Rancher Rex Tuttle points out the geographical features of Cedar Springs Draw to a crowd during the Sage Grouse Initiative Tour on Tuesday afternoon. The event highlighted areas where the birds reside within Moffat County.

Photo by Andy Bockelman

Rancher Rex Tuttle points out the geographical features of Cedar Springs Draw to a crowd during the Sage Grouse Initiative Tour on Tuesday afternoon. The event highlighted areas where the birds reside within Moffat County.

Sage Grouse Initiative teams with area ranches

Advertisement

photo

Sasha Nelson/Conservation Colorado

A group of sage grouse forage for food in rural Moffat County.

— The old saying goes that birds of a feather flock together, and this week, Northwest Colorado saw an increase in people from all walks of life coming together toward a shared goal.

The Sage Grouse Initiative Tour, which went through Jackson, Grand and Routt counties earlier in the week, came to Moffat on Tuesday with visits to ranches across the county.

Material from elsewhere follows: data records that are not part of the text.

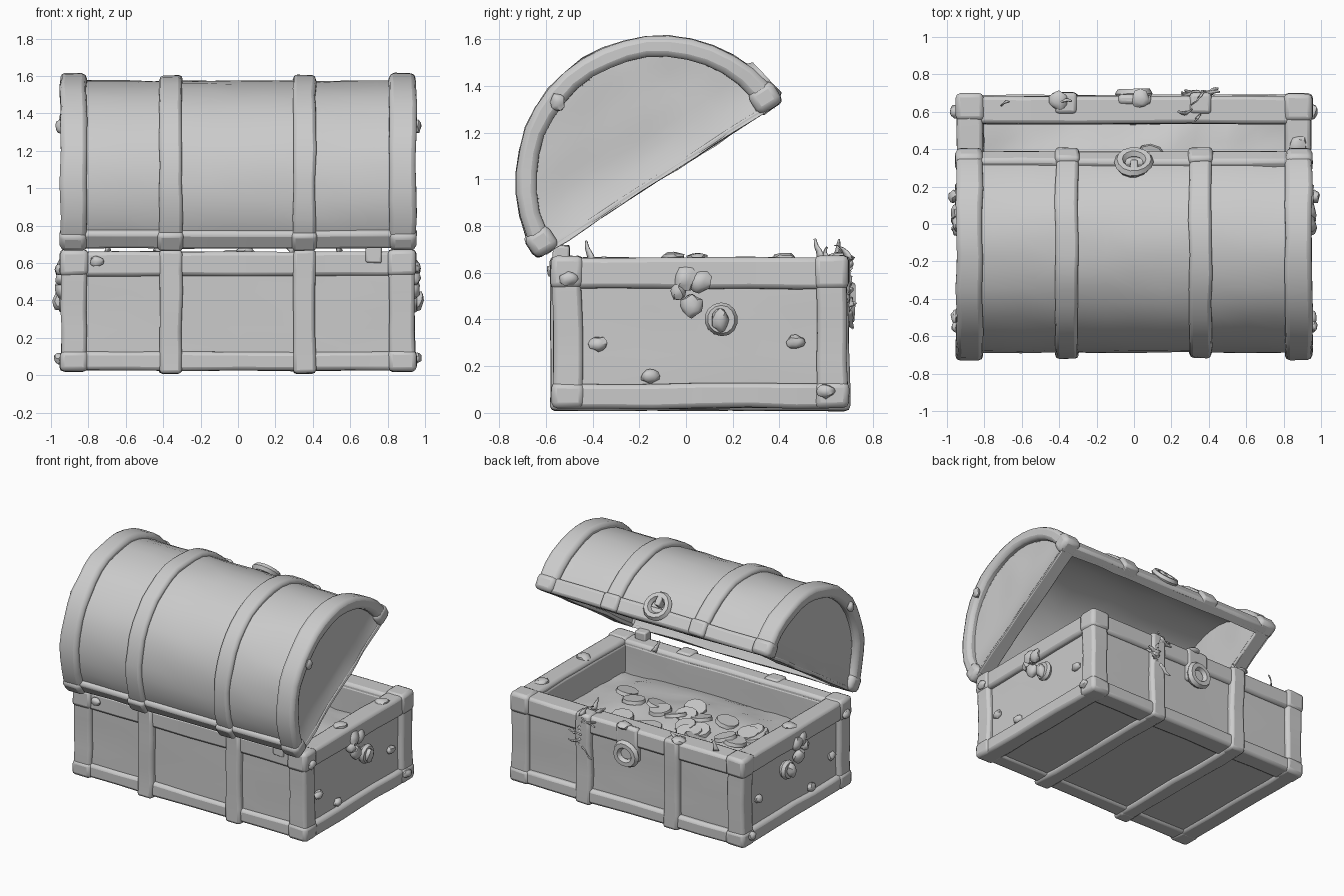
import bpy, bmesh, math, random
from mathutils import Matrix, Vector, noise

random.seed(7)
if "Cube" in bpy.data.objects:
    bpy.data.objects.remove(bpy.data.objects["Cube"])

grey = bpy.data.materials.new("plain grey")
grey.use_nodes = True
COL = (0.6, 0.6, 0.6, 1)
grey.diffuse_color = COL
grey.node_tree.nodes["Principled BSDF"].inputs["Base Color"].default_value = COL

LID = Matrix.Translation((0, -0.11, 0.995)) @ Matrix.Rotation(math.radians(32.7), 4, 'X')
Y0, Y1, TOP = -0.57, 0.69, 0.665
YC = (Y0 + Y1) / 2


def finish(name, bm, mat=Matrix(), wobble=0.009, bevel=0.0):
    """Place the mesh, give it a hand-worn wobble, soften edges and shade it."""
    bm.transform(mat)
    for v in bm.verts:
        v.co += noise.noise_vector(v.co * 5) * wobble
    bmesh.ops.recalc_face_normals(bm, faces=bm.faces)
    me = bpy.data.meshes.new(name)
    bm.to_mesh(me)
    bm.free()
    me.materials.append(grey)
    ob = bpy.data.objects.new(name, me)
    bpy.context.collection.objects.link(ob)
    if bevel:
        mod = ob.modifiers.new("soft edges", 'BEVEL')
        mod.width, mod.segments, mod.limit_method = bevel, 2, 'ANGLE'
        mod.angle_limit = math.radians(50)
    bpy.ops.object.select_all(action='DESELECT')
    ob.select_set(True)
    bpy.context.view_layer.objects.active = ob
    bpy.ops.object.shade_smooth_by_angle(angle=math.radians(40))
    return ob


def box(name, lo, hi, mat=Matrix(), bevel=0.02):
    lo, hi = Vector(lo), Vector(hi)
    bm = bmesh.new()
    bmesh.ops.create_cube(bm, size=1)
    bm.transform(Matrix.Translation((lo + hi) / 2) @ Matrix.Diagonal((*(hi - lo), 1)))
    long_edges = [e for e in bm.edges if e.calc_length() > 0.3]
    bmesh.ops.subdivide_edges(bm, edges=long_edges, cuts=5, use_grid_fill=True)
    return finish(name, bm, mat, bevel=bevel)


def arch(name, outer, inner, x0, x1, bevel=0.0, cuts=1, steps=20):
    """Half-round shell of the lid, from its cross-section swept round x."""
    bm = bmesh.new()
    rings = []
    for i in range(steps + 1):
        a = math.pi * i / steps
        ring = []
        for r, xs in ((outer, range(cuts + 1)), (inner, range(cuts, -1, -1))):
            for k in xs:
                x = x0 + (x1 - x0) * k / cuts
                ring.append(bm.verts.new((x, r * math.cos(a), r * math.sin(a))))
        rings.append(ring)
    n = len(rings[0])
    for a, b in zip(rings, rings[1:]):
        for k in range(n):
            bm.faces.new((a[k], a[(k + 1) % n], b[(k + 1) % n], b[k]))
    bm.faces.new(rings[0])
    bm.faces.new(rings[-1])
    return finish(name, bm, LID, 0.011, bevel)


def end_panel(name, r, x_in, x_out, rise):
    """Half-round lid end whose outer face curves out to meet the opening edge."""
    for part, x, lift in (("_inside", x_in, 0), ("_outside", x_out, rise)):
        bm = bmesh.new()
        bmesh.ops.create_grid(bm, x_segments=12, y_segments=12, size=1)
        for v in bm.verts:
            c, k = v.co.x, (v.co.y + 1) / 2 * 0.995
            v.co = (x + lift * max(0, 1 - 3 * k) ** 2, c * r * math.sqrt(1 - k * k), k * r)
        finish(name + part, bm, LID)


def blob(name, pos, size):
    """Lumpy shell or stud."""
    bm = bmesh.new()
    bmesh.ops.create_icosphere(bm, subdivisions=2, radius=1)
    for v in bm.verts:
        v.co *= random.uniform(0.85, 1.15)
    return finish(name, bm, Matrix.Translation(pos) @ Matrix.Diagonal((*size, 1)))


def ring(name, mat, major, minor):
    bm = bmesh.new()
    grid = [[bm.verts.new(((major + minor * math.cos(b)) * math.cos(a),
                           (major + minor * math.cos(b)) * math.sin(a), minor * math.sin(b)))
             for b in [math.tau * j / 6 for j in range(6)]]
            for a in [math.tau * i / 14 for i in range(14)]]
    for i in range(14):
        for j in range(6):
            n, m = (i + 1) % 14, (j + 1) % 6
            bm.faces.new((grid[i][j], grid[n][j], grid[n][m], grid[i][m]))
    return finish(name, bm, mat)


def frond(name, start, direction, length, width=0.025):
    """Curling strip of weed."""
    bm = bmesh.new()
    p, d = Vector(start), Vector(direction).normalized()
    side = d.orthogonal().normalized()
    prev = None
    for i in range(6):
        w = side * width * (1 - i / 6)
        pair = (bm.verts.new(p - w), bm.verts.new(p + w))
        if prev:
            bm.faces.new((prev[0], prev[1], pair[1], pair[0]))
        prev = pair
        d = (d + Vector([random.uniform(-0.4, 0.4) for _ in range(3)])).normalized()
        p = p + d * length / 5
    ob = finish(name, bm)
    ob.modifiers.new("thickness", 'SOLIDIFY').thickness = 0.008


# Base: floor, walls and the frame of rails and posts
box("floor", (-0.9, Y0 + 0.03, 0.04), (0.9, Y1 - 0.03, 0.1))
box("front_wall", (-0.9, Y0 + 0.035, 0.05), (0.9, Y0 + 0.13, 0.64))
box("back_wall", (-0.9, Y1 - 0.155, 0.05), (0.9, Y1 - 0.035, 0.64))
for s, side in ((-1, "right"), (1, "left")):
    xs = sorted((s * 0.805, s * 0.908))
    box(side + "_wall", (xs[0], Y0 + 0.03, 0.05), (xs[1], Y1 - 0.03, 0.64))
    xs = sorted((s * 0.81, s * 0.945))
    for zs, part in (((0.02, 0.125), "bottom_rail"), ((0.53, TOP), "top_rail")):
        box(side + "_" + part, (xs[0], Y0 + 0.01, zs[0]), (xs[1], Y1 - 0.01, zs[1]))
    for ya, yb, part in ((Y0, Y0 + 0.125, "front_post"), (Y1 - 0.13, Y1, "back_post")):
        box(side + "_" + part, (xs[0], ya, 0.03), (xs[1], yb, 0.655))
        for za, zb, cap in ((0.02, 0.13, "foot"), (0.53, TOP + 0.008, "cap")):
            grow = 0.008
            box(side + "_" + part + "_" + cap, (xs[0] - grow, ya - grow, za), (xs[1] + grow, yb + grow, zb), bevel=0.025)
for ya, yb, part in ((Y0, Y0 + 0.135, "front"), (Y1 - 0.16, Y1, "back")):
    box(part + "_bottom_rail", (-0.9, ya + 0.008, 0.025), (0.9, yb, 0.125))
    box(part + "_top_rail", (-0.9, ya + 0.008, 0.53), (0.9, yb - 0.008, TOP - 0.005))

# Straps round the base and lid
for x, side in ((-0.36, "right"), (0.355, "left")):
    xa, xb = x - 0.06, x + 0.06
    box(side + "_front_strap", (xa, Y0 - 0.01, 0.01), (xb, Y0 + 0.1, 0.67))
    box(side + "_back_strap", (xa, Y1 - 0.1, 0.01), (xb, Y1 + 0.01, 0.67))
    box(side + "_bottom_strap", (xa, Y0, 0.01), (xb, Y1, 0.07))
    arch(side + "_lid_strap", 0.612, 0.53, xa, xb, 0.02)

# Lid: barrel, end bands, dished end panels and edge rails
arch("lid_barrel", 0.58, 0.525, -0.9, 0.9, cuts=12)
for s, side in ((-1, "right"), (1, "left")):
    arch(side + "_lid_band", 0.62, 0.53, *sorted((s * 0.81, s * 0.95)), 0.025)
    end_panel(side + "_lid_panel", 0.56, s * 0.83, s * 0.9, s * 0.035)
    xs = sorted((s * 0.825, s * 0.932))
    box(side + "_lid_end_rail", (xs[0], -0.54, 0), (xs[1], 0.54, 0.025), LID, 0.008)
    for t, edge in ((-1, "hinge"), (1, "opening")):
        xs, ys = sorted((s * 0.81, s * 0.955)), sorted((t * 0.51, t * 0.628))
        box(f"{side}_{edge}_lid_corner", (xs[0], ys[0], 0), (xs[1], ys[1], 0.11), LID, 0.03)
for t, edge in ((-1, "hinge"), (1, "opening")):
    ys = sorted((t * 0.525, t * 0.602))
    box(edge + "_lid_rail", (-0.9, ys[0], 0), (0.9, ys[1], 0.105), LID)
    for x in (-0.36, 0.355):
        ys = sorted((t * 0.53, t * 0.625))
        box(edge + "_strap_end", (x - 0.066, ys[0], 0), (x + 0.066, ys[1], 0.11), LID)
box("hinge_tab", (0.68, -0.57, 0.6), (0.77, -0.5, 0.72), bevel=0.01)

# Lock rings on the lid and the base
LOCK = LID @ Matrix.Rotation(math.radians(11), 4, 'X')
FACING = Matrix.Rotation(math.pi / 2, 4, 'X')
ring("lid_lock_ring", LOCK @ Matrix.Translation((0, 0.61, 0)) @ FACING, 0.075, 0.028)
box("lid_lock_bar", (-0.02, 0.57, 0), (0.02, 0.635, 0.08), LOCK, 0.008)
box("lock_plate", (-0.09, 0.64, 0.42), (0.09, 0.695, 0.67))
ring("base_lock_ring", Matrix.Translation((0, 0.695, 0.47)) @ FACING, 0.07, 0.03)

# Gold heap with a drift of loose coins
heap = bmesh.new()
bmesh.ops.create_grid(heap, x_segments=20, y_segments=14, size=1)
height = lambda x, y: 0.43 + 0.09 * (1 - x * x) * (1 - y * y)
for v in heap.verts:
    x, y = v.co.x, v.co.y
    v.co = (x * 0.84, YC + y * 0.53, height(x, y))
finish("gold_heap", heap, wobble=0.03)
for i in range(26):
    x, y = random.uniform(-0.9, 0.65), random.uniform(-0.25, 0.55)
    coin = bmesh.new()
    bmesh.ops.create_cone(coin, cap_ends=True, segments=10, radius1=0.08, radius2=0.075, depth=0.025)
    tilt = Matrix.Rotation(random.uniform(-0.3, 0.3), 4, 'X') @ Matrix.Rotation(random.uniform(-0.3, 0.3), 4, 'Y')
    finish("coin", coin, Matrix.Translation((x * 0.84, YC + y * 0.53, height(x, y) + 0.02)) @ tilt)

# Shell clusters, rings and studs on both ends
for s in (-1, 1):
    for y, z, r in ((0, 0.57, 0.05), (0.06, 0.56, 0.05), (0.03, 0.46, 0.05), (-0.03, 0.52, 0.035)):
        blob("shell", (s * 0.94, y, z), (0.035, r, r))
    turn = Matrix.Rotation(math.pi / 2, 4, 'Y')
    ring("shell_ring", Matrix.Translation((s * 0.935, 0.155, 0.4)) @ turn, 0.045, 0.025)
    blob("shell", (s * 0.96, 0.15, 0.4), (0.033, 0.035, 0.05))
    for y, z in ((-0.38, 0.29), (0.47, 0.3), (-0.15, 0.16), (-0.5, 0.57), (0.6, 0.09)):
        blob("stud", (s * (0.955 if abs(y) > 0.48 else 0.918), y, z), (0.025, 0.04, 0.03))
    blob("lid_shell", (s * 0.955, -0.55, 1.33), (0.02, 0.03, 0.04))
blob("front_shell", (-0.76, -0.575, 0.61), (0.035, 0.02, 0.03))

# Weed on the back strap and along the rim
for i in range(9):
    frond("weed", (0.355, 0.695, 0.66 - 0.03 * i), (random.uniform(-1, 1), 0, random.uniform(-1, 0.2)), 0.11)
for x, y in ((0.34, 0.58), (0.3, 0.6), (-0.4, 0.67), (0.55, -0.41), (-0.7, 0.65)):
    frond("rim_weed", (x, y, 0.66), (random.uniform(-0.6, 0.6), 0, 0.5), 0.09, 0.02)
for x, y in ((0.87, -0.05), (0.88, 0.42), (-0.87, 0.05), (-0.4, 0.66), (0.03, 0.67)):
    blob("rim_shell", (x, y, 0.665), (0.05, 0.05, 0.022))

The tour, scheduled to pass through Rio Blanco County on Wednesday, provided people an idea of what kind of natural habitat the wildlife of the area calls home, namely the sage grouse.

The bird was identified by the U.S. Department of the Interior in 2010 as “warranted but precluded” for endangered status, with another review in 2015. Thus began the Natural Resources Conservation Service’s Sage Grouse Initiative across the Western states, an effort that has gained support from numerous agencies whose interests in helping preserve nature coincide.

The Colorado Cattlemen’s Agricultural Land Trust was instrumental in bringing together representatives from state and local groups like the Rocky Mountain Elk Foundation, Rocky Mountain Bird Observatory, Colorado Parks and Wildlife and more to observe CCALT’s similar efforts in keeping the landscape from changing.

As part of a conservation project with Cross Mountain Ranch, located near Maybell and Dinosaur National Monument, CCALT was able to partner with the Sage Grouse Initiative in a way that will offer protection to the birds in question as well as the safeguarding of the historic ranch whose land they call home.

Cross Mountain Ranch consists of nearly 26,000 acres, and a conservation easement would run about $22 million. CCALT seeks to raise an additional $15 million to make sure this happens, having been able to secure a large portion already from funds provided for the Sage Grouse Initiative as part of the NRCS Farm Bill.

Nearby conservation easements with Tuttle Ranch and Crooked Wash leave the effort with a total acreage of 50,000.

“It’s been able to allow us to think a little bit bigger than your typical conservation easement would do,” CCALT Deputy Director Erik Glenn said. “It’s currently the single biggest conservation project in the United States for sage grouse habitat.”

Cross Mountain Ranch originally was purchased by Ronald Boeddeker in 1992. After he passed away three years ago, his family took over the operation.

Boeddeker’s daughter Cary Krukowski went on the tour Tuesday to get a greater view of the property that even she hadn’t seen in its entirety.

“This is a way for us to preserve the ranch so it's easier to pass down to future generations with the original intent my father had,” she said. “It’s getting increasingly harder to own ranches, so we have to come up with alternative ways.”

About 2,000 male sage grouse frequent Northwest Colorado as estimated from observing their mating grounds, or leks. This is the largest population of the birds within the state, according to Brian Holmes, of Colorado Parks and Wildlife.

“It’s not like the way it was when some of the older ranchers were young and they saw thousands and thousands of them,” he said. “This project they’ve got going now is a great financial incentive to make sure they can preserve the habitat in the condition it’s in.”

Sasha Nelson, field organizer for Conservation Colorado, also was part of the group, which toured the Cross Mountain Ranch following a trip to ranches in the northern part of Moffat County.

“I think it’s really inspiring, seeing all these private landowners with all the agencies and foundations to create projects that are not only good for sage grouse but also good for ranching,” she said. “We hear so many bad things about how protecting sage grouse will change how we do everything, but today it’s just a win-win.”

Andy Bockelman can be reached at 970-875-1793 or abockelman@CraigDailyPress.com.

Comments

Use the comment form below to begin a discussion about this content.

Requires free registration

Posting comments requires a free account and verification.